The Cost of an Adjunct

From The Atlantic:

Imagine meeting your English professor by the trunk of her car for office hours, where she doles out information like a taco vendor in a food truck. Or getting an e-mail error message when you write your former biology professor asking for a recommendation because she is no longer employed at the same college. Or attending an afternoon lecture in which your anthropology professor seems a little distracted because he doesn’t have enough money for bus fare. This is an increasingly widespread reality of college education.

Many students—and parents who foot the bills—may assume that all college professors are adequately compensated professionals with a distinct arrangement in which they have a job for life. In actuality those are just tenured professors, who represent less than a quarter of all college faculty. Odds are that students will be taught by professors with less job security and lower pay than those tenured employees, which research shows results in diminished services for students.

Nearly a quarter of all adjunct professors receive public assistance, such as Medicaid or food stamps.

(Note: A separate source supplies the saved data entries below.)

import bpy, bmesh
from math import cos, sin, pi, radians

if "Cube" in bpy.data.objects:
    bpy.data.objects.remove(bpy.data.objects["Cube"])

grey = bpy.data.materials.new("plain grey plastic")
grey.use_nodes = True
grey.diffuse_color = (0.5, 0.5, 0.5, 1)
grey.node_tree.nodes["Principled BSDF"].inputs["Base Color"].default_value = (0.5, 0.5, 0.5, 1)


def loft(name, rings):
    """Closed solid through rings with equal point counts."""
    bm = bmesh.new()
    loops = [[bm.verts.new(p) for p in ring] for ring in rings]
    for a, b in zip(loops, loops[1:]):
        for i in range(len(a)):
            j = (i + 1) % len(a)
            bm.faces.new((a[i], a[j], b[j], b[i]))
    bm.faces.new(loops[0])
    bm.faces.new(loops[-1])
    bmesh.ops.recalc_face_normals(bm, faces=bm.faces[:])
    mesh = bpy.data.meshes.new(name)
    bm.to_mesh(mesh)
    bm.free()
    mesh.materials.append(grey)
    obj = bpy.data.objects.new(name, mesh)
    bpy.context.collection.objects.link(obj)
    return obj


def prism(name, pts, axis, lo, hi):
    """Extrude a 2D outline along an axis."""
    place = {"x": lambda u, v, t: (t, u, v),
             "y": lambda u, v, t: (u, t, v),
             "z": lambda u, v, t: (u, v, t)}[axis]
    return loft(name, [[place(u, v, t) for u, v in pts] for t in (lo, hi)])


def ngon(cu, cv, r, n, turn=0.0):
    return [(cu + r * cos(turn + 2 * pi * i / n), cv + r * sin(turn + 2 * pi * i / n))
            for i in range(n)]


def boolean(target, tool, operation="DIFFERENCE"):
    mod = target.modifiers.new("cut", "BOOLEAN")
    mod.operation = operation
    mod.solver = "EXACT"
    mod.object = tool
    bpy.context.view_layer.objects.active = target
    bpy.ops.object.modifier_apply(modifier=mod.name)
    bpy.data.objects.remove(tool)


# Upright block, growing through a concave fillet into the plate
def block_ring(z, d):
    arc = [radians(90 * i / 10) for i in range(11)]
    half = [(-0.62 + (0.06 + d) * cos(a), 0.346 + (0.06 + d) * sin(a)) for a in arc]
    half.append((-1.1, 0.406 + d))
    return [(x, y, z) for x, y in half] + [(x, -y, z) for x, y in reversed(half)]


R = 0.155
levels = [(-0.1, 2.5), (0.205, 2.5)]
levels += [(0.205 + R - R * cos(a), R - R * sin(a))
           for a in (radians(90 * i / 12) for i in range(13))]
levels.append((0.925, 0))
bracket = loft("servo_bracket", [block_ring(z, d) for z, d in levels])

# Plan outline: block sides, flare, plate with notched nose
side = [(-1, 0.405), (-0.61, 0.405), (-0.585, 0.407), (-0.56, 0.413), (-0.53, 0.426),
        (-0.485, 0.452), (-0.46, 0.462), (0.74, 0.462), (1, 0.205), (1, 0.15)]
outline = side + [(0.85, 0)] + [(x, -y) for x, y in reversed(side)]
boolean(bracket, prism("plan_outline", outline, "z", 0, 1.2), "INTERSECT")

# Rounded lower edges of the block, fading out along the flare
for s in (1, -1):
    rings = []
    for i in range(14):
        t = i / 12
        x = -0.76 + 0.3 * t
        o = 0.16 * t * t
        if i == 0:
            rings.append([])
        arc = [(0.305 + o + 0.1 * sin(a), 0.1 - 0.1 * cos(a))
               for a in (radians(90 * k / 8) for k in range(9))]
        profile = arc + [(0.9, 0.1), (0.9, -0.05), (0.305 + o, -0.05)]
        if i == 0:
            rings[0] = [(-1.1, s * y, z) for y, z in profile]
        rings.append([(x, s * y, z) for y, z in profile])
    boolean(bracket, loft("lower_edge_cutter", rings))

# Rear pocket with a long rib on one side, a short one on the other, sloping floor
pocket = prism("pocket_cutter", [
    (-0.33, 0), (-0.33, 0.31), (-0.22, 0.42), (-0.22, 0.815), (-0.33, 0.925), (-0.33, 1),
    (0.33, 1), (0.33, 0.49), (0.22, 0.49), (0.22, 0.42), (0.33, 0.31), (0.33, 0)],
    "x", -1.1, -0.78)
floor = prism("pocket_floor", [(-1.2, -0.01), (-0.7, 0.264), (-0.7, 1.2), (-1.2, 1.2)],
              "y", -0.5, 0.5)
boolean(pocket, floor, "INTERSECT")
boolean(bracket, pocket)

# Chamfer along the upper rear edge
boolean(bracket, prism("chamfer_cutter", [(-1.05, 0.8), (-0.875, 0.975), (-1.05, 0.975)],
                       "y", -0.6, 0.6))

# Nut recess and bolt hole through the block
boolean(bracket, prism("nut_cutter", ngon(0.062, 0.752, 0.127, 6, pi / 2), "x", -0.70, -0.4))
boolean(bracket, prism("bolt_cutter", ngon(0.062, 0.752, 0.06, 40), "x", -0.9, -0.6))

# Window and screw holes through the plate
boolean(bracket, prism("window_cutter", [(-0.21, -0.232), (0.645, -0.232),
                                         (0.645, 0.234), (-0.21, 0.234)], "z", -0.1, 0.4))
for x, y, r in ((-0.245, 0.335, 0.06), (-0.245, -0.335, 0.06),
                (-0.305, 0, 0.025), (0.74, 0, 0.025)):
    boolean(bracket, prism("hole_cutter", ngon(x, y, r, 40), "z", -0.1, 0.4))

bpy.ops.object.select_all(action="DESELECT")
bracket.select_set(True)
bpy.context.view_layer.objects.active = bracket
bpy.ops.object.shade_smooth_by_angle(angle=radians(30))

Adjunct professors earn a median of $2,700 for a semester-long class, according to a survey of thousands of part-time faculty members. In 2013, NPR reported that the average annual pay for adjuncts is between $20,000 and $25,000, while a March 2015 survey conducted by Pacific Standard among nearly 500 adjuncts found that a majority earn less than $20,000 per year from teaching. Some live on less than that and supplement their income with public assistance: A recent report from UC Berkeley found that nearly a quarter of all adjunct professors receive public assistance, such as Medicaid or food stamps. Indeed, many adjuncts earn less than the federal minimum wage. Unless they work 30 hours or more at one college, they’re not eligible for health insurance from that employer, and like other part-time employees, they do not qualify for other benefits. 

Read the full story here.